== Work to be completed ==
Every line in the data below from the one containing "bpy.ops.object.shade_smooth_by_angle(angle=radians(28))" down to the one containing "bm.faces.new((shelf[i], shelf[(i +", both included, must be retyped exactly; no other line is to appear.
————————
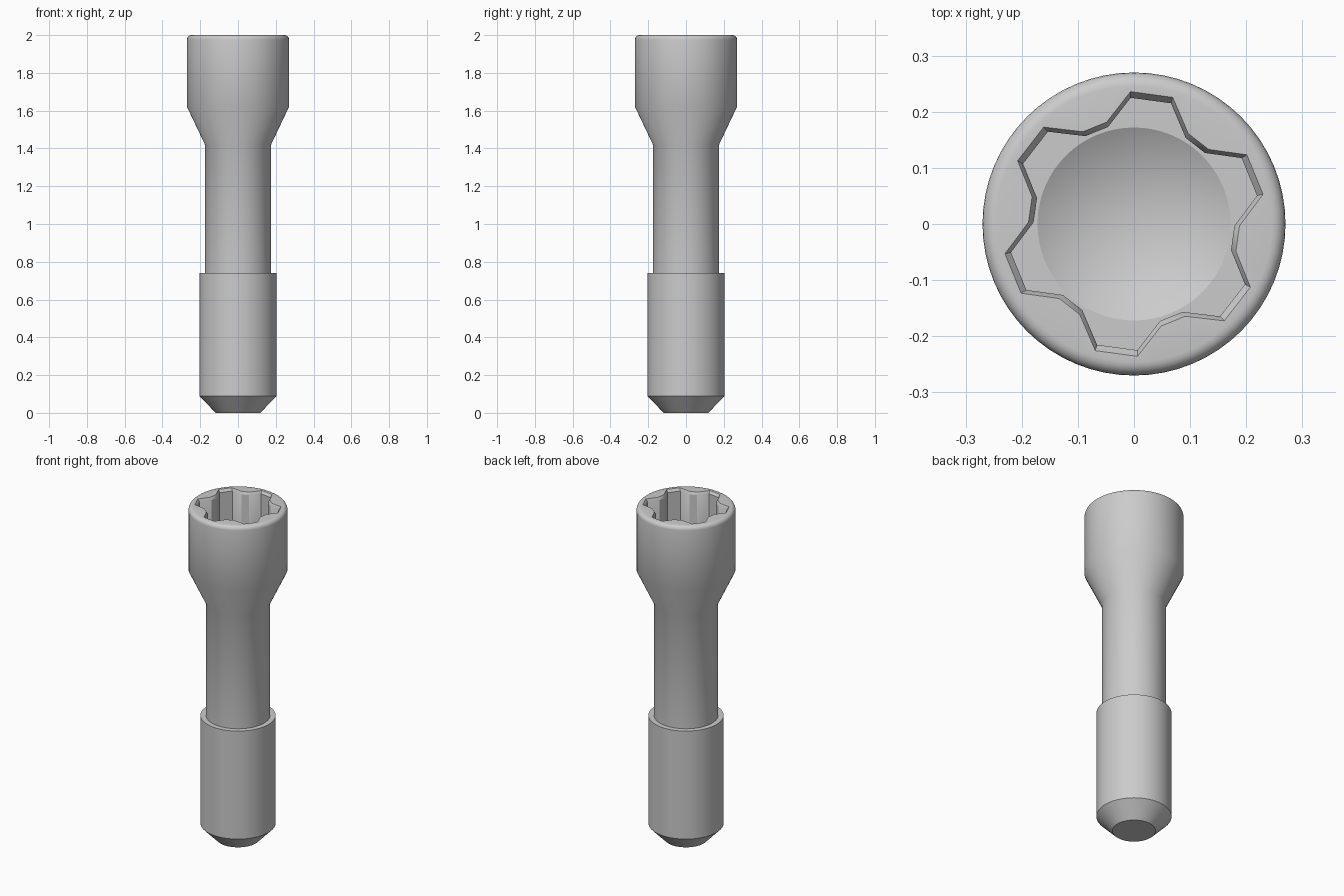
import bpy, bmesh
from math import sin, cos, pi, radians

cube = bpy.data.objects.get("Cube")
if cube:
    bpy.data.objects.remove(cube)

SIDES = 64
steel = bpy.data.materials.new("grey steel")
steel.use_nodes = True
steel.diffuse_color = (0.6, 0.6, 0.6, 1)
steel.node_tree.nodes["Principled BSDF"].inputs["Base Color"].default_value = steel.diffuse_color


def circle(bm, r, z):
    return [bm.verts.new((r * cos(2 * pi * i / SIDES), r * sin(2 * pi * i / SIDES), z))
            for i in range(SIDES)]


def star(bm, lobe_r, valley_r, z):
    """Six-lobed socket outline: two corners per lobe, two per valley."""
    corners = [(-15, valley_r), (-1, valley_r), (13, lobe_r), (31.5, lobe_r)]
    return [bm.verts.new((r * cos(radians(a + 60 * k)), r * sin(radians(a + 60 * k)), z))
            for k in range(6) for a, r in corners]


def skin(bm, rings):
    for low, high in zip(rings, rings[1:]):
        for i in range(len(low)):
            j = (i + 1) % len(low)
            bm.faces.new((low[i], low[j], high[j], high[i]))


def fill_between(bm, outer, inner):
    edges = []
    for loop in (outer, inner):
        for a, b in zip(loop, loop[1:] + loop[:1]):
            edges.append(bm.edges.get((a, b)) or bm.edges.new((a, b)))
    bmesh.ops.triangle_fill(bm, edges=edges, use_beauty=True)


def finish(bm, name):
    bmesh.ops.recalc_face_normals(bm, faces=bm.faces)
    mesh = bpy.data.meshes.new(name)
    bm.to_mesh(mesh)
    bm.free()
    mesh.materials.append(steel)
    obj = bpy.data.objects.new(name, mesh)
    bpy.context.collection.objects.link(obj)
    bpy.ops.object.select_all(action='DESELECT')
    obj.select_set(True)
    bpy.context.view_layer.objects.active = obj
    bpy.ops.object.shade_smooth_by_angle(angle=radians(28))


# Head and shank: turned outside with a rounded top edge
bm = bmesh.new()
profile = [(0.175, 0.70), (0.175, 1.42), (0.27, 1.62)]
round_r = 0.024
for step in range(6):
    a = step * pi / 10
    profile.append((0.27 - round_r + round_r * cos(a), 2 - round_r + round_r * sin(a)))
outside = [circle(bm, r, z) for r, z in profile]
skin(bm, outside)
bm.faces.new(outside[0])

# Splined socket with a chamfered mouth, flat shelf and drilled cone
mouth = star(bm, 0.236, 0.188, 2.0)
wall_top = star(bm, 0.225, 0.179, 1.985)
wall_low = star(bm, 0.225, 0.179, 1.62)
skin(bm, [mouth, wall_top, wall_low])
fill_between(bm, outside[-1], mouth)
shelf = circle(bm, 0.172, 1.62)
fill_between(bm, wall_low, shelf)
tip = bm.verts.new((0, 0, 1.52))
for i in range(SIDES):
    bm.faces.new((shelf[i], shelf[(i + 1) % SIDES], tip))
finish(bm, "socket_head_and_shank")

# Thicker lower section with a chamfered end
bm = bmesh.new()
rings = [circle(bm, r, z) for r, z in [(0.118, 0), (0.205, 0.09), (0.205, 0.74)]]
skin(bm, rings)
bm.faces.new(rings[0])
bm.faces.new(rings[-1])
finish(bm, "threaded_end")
————————
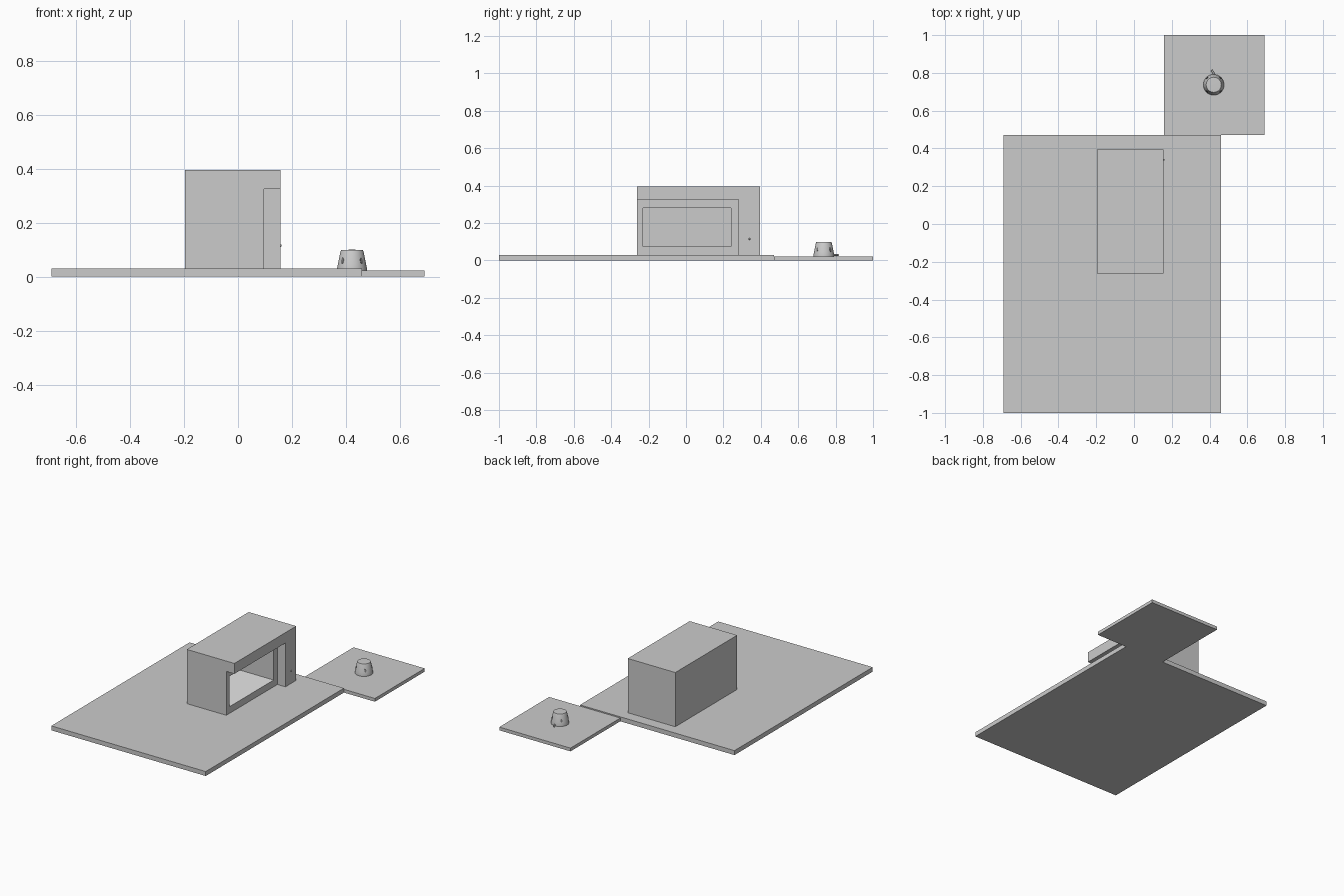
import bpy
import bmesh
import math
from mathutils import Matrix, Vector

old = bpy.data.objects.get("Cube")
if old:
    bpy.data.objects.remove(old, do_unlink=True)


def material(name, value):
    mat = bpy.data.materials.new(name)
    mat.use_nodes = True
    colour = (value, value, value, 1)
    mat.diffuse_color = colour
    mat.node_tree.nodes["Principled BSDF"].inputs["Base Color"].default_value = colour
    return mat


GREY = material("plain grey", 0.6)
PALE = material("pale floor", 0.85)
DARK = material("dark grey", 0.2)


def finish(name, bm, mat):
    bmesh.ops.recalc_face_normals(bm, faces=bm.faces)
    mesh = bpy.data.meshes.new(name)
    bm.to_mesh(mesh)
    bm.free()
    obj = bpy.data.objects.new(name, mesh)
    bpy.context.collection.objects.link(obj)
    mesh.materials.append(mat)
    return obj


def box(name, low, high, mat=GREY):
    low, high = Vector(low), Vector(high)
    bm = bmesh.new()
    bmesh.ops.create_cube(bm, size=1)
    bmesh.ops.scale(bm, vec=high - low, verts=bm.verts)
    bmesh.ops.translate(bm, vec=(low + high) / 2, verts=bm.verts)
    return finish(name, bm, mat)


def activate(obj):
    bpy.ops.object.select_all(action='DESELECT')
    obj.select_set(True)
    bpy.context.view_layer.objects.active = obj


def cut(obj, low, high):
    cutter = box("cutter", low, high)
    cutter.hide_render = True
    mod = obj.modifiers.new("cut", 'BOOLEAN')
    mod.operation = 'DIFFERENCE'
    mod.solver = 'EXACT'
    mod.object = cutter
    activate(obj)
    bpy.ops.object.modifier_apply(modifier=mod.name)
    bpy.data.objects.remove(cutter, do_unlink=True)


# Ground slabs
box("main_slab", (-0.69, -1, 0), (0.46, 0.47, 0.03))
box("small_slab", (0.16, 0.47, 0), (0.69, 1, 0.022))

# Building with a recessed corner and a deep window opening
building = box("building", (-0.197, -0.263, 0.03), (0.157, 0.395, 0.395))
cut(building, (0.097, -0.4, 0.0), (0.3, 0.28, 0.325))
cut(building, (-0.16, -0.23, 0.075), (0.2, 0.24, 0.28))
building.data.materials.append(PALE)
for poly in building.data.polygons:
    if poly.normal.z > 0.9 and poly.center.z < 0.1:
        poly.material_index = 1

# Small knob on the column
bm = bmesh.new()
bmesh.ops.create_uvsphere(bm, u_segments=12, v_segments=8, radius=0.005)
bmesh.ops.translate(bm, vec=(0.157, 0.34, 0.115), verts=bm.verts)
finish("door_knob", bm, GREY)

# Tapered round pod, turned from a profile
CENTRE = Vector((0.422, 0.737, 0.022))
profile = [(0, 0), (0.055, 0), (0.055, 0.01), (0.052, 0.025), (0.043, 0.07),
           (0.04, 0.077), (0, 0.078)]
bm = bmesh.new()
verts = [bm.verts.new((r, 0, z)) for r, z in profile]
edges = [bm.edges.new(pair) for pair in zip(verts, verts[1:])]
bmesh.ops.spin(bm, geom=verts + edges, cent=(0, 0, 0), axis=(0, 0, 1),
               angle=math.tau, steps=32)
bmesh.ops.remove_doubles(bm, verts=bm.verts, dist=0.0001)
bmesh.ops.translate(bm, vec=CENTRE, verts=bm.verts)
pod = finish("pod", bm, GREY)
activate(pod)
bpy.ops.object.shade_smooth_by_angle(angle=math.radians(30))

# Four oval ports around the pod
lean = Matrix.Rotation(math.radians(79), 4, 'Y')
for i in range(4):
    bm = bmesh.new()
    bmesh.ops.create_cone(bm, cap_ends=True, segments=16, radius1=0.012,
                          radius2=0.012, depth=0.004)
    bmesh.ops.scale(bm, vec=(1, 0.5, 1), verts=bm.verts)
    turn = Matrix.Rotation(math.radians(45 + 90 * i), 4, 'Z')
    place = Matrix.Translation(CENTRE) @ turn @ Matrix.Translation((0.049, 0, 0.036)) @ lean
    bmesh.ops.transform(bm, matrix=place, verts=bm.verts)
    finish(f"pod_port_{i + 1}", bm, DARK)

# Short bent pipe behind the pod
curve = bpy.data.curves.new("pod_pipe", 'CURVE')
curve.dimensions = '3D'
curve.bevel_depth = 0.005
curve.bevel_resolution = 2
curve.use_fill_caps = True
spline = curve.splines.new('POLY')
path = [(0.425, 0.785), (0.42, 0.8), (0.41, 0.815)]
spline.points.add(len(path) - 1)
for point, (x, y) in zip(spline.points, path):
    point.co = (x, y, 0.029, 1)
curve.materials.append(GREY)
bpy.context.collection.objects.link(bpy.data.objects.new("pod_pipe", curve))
————————
== Exercise output ==
    bpy.ops.object.shade_smooth_by_angle(angle=radians(28))


# Head and shank: turned outside with a rounded top edge
bm = bmesh.new()
profile = [(0.175, 0.70), (0.175, 1.42), (0.27, 1.62)]
round_r = 0.024
for step in range(6):
    a = step * pi / 10
    profile.append((0.27 - round_r + round_r * cos(a), 2 - round_r + round_r * sin(a)))
outside = [circle(bm, r, z) for r, z in profile]
skin(bm, outside)
bm.faces.new(outside[0])

# Splined socket with a chamfered mouth, flat shelf and drilled cone
mouth = star(bm, 0.236, 0.188, 2.0)
wall_top = star(bm, 0.225, 0.179, 1.985)
wall_low = star(bm, 0.225, 0.179, 1.62)
skin(bm, [mouth, wall_top, wall_low])
fill_between(bm, outside[-1], mouth)
shelf = circle(bm, 0.172, 1.62)
fill_between(bm, wall_low, shelf)
tip = bm.verts.new((0, 0, 1.52))
for i in range(SIDES):
    bm.faces.new((shelf[i], shelf[(i + 1) % SIDES], tip))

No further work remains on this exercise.